Newspaper article The Christian Science Monitor
Labor Day Struggle for Unions and Obama
Labor Day marks a rough year for President Obama and the labor union movement that had high hopes for him. Unemployment remains high, and unions are under fire from political conservatives.
This Labor Day marks a rough year for the Obama administration and the labor union movement that had high hopes for him.
Both are dispirited by the failure of a slowly recovering economy to produce new jobs and get the unemployment rate back down below 9 percent. And union leaders - an important part of any Democrat's base of support - have been disappointed in Obama's apparent willingness to readily cooperate with (some would say capitulate to) Republicans and business interests on economic matters.
"Obama campaigned big, but he's governing small," Amalgamated Transit Union president Larry Hanley complained to the Associated Press.
Meanwhile, public labor unions fought major battles to keep their pay and benefit levels - and, more importantly, their bargaining rights - in Wisconsin and other states. Their Democratic Party allies in Wisconsin lost the battle to recall Republican lawmakers, leaving the GOP in control of the state house.
With billions of dollars in help from Uncle Sam, General Motors and Chrysler emerged from bankruptcy and are paying back the bailout ahead of schedule. That was good news for unionized auto workers. Still, Michigan's unemployment rate remains above 10 percent.
Meanwhile, the level of union membership and public support for organized labor continues to slip.
A new Gallup poll shows a bare majority (52 percent) of Americans approve of labor unions. While that's about the same relatively low level as last year - compared with past years when the figure was as high as about 70 percent - it also reflects a widening partisan gap and "a greater politicization of union issues," writes Gallup managing editor Jeffrey Jones.
"Now, 78 percent of Democrats and 26 percent of Republicans approve, a difference of 52 percentage points, compared with a 37- point gap last year," he writes. "This could reflect a greater politicization of union issues given the fact that many state-level efforts to curb union influence were promoted by Republican governors often backed by a Republican-controlled legislature."

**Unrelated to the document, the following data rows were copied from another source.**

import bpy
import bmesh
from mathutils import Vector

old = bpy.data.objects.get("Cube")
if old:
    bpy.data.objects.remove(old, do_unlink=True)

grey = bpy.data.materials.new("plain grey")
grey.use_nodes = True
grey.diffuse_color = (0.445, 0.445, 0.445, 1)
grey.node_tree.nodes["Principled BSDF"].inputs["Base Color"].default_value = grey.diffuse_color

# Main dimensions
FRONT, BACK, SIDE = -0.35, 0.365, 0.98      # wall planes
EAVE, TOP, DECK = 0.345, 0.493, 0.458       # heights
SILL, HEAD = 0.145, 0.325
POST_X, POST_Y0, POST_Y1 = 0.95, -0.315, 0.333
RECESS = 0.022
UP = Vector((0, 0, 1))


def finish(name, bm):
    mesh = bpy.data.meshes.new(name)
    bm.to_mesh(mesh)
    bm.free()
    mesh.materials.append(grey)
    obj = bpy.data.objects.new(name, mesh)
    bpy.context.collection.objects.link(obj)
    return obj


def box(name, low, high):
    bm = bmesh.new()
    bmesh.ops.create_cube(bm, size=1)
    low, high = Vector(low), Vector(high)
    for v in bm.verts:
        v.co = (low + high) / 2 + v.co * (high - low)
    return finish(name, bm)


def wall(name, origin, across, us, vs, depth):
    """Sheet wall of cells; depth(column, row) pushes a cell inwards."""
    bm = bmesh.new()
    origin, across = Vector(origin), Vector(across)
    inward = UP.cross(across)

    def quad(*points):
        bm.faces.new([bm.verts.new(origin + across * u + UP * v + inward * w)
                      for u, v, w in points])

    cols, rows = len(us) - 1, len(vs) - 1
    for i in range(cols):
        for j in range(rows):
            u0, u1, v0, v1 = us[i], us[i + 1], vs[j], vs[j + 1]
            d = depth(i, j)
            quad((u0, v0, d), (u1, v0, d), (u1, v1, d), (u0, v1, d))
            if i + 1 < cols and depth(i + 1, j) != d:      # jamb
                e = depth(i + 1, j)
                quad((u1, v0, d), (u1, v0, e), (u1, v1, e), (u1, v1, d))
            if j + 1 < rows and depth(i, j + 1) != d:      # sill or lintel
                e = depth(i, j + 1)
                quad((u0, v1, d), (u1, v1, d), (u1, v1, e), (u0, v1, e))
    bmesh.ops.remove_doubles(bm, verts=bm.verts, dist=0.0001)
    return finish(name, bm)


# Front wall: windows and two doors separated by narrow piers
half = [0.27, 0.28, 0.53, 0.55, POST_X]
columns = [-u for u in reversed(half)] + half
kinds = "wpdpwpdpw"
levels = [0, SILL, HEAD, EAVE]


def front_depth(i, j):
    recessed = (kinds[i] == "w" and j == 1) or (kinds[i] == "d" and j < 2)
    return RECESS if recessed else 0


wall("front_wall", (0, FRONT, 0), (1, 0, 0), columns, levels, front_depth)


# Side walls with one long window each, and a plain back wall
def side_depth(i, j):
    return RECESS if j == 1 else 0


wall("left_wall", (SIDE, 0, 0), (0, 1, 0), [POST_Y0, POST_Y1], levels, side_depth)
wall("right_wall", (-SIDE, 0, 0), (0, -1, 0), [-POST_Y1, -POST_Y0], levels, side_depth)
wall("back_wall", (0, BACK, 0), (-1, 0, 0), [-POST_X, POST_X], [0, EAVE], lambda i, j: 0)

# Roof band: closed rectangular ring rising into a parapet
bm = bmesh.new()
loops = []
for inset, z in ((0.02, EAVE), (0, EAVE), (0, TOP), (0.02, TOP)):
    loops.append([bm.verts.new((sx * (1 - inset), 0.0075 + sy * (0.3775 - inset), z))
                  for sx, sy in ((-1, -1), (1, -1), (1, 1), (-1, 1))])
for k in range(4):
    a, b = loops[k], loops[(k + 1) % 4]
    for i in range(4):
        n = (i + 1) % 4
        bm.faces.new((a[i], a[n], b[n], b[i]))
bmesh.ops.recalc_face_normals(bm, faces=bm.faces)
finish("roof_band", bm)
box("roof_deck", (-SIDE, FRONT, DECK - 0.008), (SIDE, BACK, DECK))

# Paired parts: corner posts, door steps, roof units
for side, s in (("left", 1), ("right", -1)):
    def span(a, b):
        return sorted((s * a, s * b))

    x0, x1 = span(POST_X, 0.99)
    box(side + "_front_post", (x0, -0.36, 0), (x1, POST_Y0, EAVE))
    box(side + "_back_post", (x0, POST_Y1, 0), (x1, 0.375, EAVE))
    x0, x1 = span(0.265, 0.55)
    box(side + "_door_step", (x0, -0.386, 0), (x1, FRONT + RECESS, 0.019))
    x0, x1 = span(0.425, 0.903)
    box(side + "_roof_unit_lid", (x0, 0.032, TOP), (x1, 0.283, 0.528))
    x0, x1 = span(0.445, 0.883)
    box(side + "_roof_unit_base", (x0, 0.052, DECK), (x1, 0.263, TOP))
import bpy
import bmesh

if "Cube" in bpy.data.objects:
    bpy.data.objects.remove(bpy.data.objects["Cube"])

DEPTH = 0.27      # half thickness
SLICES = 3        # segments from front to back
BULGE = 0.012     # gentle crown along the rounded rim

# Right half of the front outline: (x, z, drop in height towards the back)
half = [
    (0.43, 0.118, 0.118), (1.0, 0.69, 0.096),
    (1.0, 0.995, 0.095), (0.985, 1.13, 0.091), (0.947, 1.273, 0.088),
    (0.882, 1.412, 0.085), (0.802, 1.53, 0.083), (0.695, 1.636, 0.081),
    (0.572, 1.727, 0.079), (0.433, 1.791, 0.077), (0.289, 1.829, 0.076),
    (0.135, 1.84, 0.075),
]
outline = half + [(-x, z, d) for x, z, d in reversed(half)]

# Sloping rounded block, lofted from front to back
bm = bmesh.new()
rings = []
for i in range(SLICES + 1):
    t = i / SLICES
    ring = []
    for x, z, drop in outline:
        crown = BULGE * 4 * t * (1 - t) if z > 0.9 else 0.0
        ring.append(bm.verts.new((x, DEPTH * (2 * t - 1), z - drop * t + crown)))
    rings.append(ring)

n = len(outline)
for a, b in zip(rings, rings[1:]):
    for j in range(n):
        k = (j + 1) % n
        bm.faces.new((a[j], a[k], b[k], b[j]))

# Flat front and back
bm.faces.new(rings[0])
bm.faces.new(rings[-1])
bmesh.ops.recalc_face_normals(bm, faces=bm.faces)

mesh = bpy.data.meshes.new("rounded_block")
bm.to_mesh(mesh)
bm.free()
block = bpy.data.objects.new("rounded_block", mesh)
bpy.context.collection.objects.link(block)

The demographic profile of the labor movement tells part of the political story. …